Alvin Greene, who defeated four-term state senator Vic Rawl to become the Democratic Party's nominee against incumbent GOP Sen. Jim DeMint, says he spent less than $12,500 on his primary campaign.

Greene, a 32-year-old unemployed veteran, won nearly 59 percent of the vote in a stunning upset Tuesday that state and national Democrats have called into question.

The little-known Greene offered a rare insight into who he is during an appearance Friday on the Armstrong Williams radio show, where he pushed back against accusations that he may have been elected in part by Republicans who used the open primary to field the weakest candidate they could against DeMint. House Majority Whip James Clyburn (D-S.C.) has suggested Greene is a "plant" whose filing fee may have been paid for by the GOP, and Rawl on Friday called for an investigation into the election results.

Greene, who has been unemployed for nine months, said he paid for the $10,500 filing fee from savings accrued during a 13-year military career and spent less than $2,000 campaigning.

"The money is there for me to run," Greene said. "I don't know why that's such a mystery for everyone. I'm just nine months out of service and I've saved for the last couple of years."

Greene also pressed the Democratic Party to support his candidacy. Instead, the state Democratic Party has called on him to quit the race because he is facing felony charges for allegedly showing pornography to a college student.

"I need the support I'm supposed to have as the nominee," said Greene, who called himself a faithful Democrat who voted for President Barack ObamaBarack Hussein ObamaFormer GOP lawmaker says Obama got elected because he was black To woo black voters in Georgia, Dems need to change their course of action 2018 midterms: The blue wave or a red dawn? MORE and even contributed to his campaign.

Greene also told Williams that he found out he'd won when the local media called him at home in Manning, where he lives with his ailing father.

Other than that, Greene offered extremely vague answers about his win, his platform and his plan to beat DeMint.

Asked to describe his campaign, he said: "Nothing fancy, just hard work."
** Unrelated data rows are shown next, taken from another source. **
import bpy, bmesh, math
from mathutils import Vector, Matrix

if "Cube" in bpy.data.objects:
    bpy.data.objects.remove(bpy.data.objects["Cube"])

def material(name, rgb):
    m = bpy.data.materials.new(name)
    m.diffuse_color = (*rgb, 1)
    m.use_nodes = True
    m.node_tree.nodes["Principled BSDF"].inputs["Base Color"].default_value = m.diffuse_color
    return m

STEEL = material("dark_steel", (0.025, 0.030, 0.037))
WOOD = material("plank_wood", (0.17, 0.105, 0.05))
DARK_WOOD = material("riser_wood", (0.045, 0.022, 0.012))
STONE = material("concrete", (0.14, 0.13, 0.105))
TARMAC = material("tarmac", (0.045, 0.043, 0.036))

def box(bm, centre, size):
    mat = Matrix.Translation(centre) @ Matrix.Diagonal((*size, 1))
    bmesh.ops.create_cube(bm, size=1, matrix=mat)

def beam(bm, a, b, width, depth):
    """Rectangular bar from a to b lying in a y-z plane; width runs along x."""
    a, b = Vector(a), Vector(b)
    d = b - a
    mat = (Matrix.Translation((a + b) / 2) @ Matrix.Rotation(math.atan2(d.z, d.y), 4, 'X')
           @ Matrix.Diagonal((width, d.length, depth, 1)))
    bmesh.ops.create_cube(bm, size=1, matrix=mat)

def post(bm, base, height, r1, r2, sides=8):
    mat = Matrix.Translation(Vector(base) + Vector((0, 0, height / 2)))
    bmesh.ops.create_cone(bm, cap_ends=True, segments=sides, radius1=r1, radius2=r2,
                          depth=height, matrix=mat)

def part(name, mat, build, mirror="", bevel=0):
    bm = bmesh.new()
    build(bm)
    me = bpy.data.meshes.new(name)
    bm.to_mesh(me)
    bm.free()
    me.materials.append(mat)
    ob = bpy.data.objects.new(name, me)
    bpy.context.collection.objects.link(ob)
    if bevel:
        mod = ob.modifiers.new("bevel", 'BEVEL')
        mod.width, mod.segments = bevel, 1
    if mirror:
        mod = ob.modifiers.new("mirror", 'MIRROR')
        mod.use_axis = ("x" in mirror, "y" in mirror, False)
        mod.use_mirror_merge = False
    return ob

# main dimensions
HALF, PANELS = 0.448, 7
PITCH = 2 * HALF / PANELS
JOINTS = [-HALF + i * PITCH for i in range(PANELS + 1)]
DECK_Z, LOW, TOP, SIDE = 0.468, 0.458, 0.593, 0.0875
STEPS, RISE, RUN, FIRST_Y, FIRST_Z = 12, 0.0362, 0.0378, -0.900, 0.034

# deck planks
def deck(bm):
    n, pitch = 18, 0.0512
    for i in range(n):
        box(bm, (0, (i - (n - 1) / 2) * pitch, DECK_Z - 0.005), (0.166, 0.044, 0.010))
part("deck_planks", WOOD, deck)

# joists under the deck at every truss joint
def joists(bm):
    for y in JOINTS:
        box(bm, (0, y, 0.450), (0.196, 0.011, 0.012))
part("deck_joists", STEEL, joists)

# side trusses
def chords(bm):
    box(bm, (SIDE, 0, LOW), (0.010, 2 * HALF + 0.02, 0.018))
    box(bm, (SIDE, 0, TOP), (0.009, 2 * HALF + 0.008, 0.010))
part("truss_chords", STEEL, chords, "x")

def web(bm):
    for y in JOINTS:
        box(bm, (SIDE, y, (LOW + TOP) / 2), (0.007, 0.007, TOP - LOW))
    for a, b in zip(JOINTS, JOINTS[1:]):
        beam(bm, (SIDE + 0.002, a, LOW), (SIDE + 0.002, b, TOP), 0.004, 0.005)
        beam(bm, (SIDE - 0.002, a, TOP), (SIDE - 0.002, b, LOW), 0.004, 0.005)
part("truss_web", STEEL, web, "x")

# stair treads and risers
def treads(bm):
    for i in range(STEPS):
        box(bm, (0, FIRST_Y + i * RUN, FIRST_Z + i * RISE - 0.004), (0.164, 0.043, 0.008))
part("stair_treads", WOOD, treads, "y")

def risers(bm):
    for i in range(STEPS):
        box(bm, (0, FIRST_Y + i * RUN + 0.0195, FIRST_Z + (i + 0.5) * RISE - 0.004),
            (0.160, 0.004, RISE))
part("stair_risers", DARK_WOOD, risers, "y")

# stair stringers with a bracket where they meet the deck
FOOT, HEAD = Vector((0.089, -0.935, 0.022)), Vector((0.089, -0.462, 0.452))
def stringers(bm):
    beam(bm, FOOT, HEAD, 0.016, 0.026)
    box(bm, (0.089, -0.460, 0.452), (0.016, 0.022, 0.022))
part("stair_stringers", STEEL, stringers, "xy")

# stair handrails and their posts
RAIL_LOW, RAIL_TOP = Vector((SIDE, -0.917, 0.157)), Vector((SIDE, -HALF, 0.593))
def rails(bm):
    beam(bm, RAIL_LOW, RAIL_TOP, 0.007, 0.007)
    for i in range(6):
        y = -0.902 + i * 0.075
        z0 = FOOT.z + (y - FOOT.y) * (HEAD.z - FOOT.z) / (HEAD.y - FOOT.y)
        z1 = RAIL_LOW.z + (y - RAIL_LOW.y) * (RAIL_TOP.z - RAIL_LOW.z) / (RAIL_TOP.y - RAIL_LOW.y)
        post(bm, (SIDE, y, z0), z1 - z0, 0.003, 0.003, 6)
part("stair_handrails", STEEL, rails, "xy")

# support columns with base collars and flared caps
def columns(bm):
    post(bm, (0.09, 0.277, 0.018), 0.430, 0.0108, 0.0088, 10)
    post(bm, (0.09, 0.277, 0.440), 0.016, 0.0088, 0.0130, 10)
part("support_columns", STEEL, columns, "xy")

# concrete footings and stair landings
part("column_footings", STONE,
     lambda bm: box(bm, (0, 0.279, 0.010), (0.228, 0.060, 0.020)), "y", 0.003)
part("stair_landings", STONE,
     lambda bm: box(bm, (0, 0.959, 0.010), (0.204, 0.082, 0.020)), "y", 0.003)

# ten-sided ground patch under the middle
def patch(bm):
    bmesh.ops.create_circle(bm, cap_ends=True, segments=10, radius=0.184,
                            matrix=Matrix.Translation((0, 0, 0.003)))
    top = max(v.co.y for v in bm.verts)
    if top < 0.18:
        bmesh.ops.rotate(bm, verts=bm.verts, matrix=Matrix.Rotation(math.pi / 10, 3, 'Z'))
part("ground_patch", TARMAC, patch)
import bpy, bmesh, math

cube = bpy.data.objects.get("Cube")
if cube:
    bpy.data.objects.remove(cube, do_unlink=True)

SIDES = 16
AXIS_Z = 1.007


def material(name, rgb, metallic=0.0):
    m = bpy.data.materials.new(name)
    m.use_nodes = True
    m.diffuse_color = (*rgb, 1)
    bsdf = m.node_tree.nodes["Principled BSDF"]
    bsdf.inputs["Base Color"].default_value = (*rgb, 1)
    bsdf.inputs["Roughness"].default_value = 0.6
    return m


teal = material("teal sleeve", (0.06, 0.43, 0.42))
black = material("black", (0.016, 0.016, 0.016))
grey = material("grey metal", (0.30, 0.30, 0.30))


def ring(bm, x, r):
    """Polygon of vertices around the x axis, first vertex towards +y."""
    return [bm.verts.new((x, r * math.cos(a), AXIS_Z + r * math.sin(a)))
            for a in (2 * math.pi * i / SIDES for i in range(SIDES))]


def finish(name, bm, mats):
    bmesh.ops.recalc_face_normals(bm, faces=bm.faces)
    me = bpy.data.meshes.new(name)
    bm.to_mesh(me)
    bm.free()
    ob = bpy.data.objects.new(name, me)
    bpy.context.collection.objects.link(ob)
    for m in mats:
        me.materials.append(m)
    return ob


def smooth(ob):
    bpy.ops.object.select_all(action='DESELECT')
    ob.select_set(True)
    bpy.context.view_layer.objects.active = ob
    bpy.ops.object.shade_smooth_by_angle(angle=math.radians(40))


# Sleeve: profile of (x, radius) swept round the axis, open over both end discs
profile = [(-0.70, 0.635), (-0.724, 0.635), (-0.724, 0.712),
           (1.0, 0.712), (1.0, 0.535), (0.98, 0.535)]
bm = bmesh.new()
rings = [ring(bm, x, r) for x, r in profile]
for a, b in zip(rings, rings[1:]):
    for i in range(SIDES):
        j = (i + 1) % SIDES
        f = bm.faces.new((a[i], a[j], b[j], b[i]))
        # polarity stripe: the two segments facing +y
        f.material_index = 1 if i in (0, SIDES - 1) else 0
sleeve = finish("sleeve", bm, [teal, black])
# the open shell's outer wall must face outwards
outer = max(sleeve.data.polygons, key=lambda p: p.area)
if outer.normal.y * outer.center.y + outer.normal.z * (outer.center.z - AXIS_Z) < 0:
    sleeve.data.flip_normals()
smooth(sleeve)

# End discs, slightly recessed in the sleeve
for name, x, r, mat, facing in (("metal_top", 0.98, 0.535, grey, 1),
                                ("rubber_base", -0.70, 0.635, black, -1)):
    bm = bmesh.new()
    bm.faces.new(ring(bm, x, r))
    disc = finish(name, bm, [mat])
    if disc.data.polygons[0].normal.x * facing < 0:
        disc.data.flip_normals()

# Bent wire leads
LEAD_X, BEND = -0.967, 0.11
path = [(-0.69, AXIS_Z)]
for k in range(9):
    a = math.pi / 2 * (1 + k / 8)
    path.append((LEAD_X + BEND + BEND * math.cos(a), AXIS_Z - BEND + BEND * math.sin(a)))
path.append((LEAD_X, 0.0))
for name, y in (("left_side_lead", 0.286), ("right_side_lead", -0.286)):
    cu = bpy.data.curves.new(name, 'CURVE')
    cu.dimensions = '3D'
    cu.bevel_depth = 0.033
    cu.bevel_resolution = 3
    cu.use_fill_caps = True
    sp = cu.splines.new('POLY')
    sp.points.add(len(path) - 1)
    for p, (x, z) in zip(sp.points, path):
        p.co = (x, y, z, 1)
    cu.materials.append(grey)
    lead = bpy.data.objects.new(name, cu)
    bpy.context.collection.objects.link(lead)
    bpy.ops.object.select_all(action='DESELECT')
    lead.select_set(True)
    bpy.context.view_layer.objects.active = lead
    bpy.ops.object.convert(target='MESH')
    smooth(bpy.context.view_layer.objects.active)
Does he think people knew who he was when they voted for him? "They researched me on the Internet."

Why did people vote for him? "They identified with me and my message, and the issues."

Asked to expand on his campaign slogan of "jobs, education and justice," Greene said he wants to restart Department of Transportation projects he said have laid dormant since the Sept. 11, 2001, attacks, such as the widening of I-74. He also supports an "energy bill that reduces the cost of energy" and helps develop "alternative sources of energy."

As for the justice component, Greene said the U.S. spends twice more on inmates than students.

"We need to make sure the punishment fits the crime. We need to get our priorities in order."

The vague retorts continued when Williams asked him about the campaign against DeMint.

How many people are staffing his campaign?

"About a handful."

His strategy for winning in November?

"Focus on the issues."

Has he gotten any financial support from any individuals or businesses since Tuesday's win? No.

At that point, a patient Williams gently rebuked Greene and told him: "Man, you've got to get busy."

Williams also gave Greene several chances to explain the pornography charge, telling him this was his chance to come clean in his own words. But Greene demurred.

"My lawyers are handling that," he said, "and that's being worked on."

For all the evasiveness, callers to the show made it clear they supported Greene and were fed up with establishment Democrats at the state and federal level, preferring an out-of-work veteran they can relate to. They told him to "get on the ball" and warned him that both Democratic and Republican operatives "will eat you alive."

"I'll be mailing you my little chicken change, too," vowed one supporter.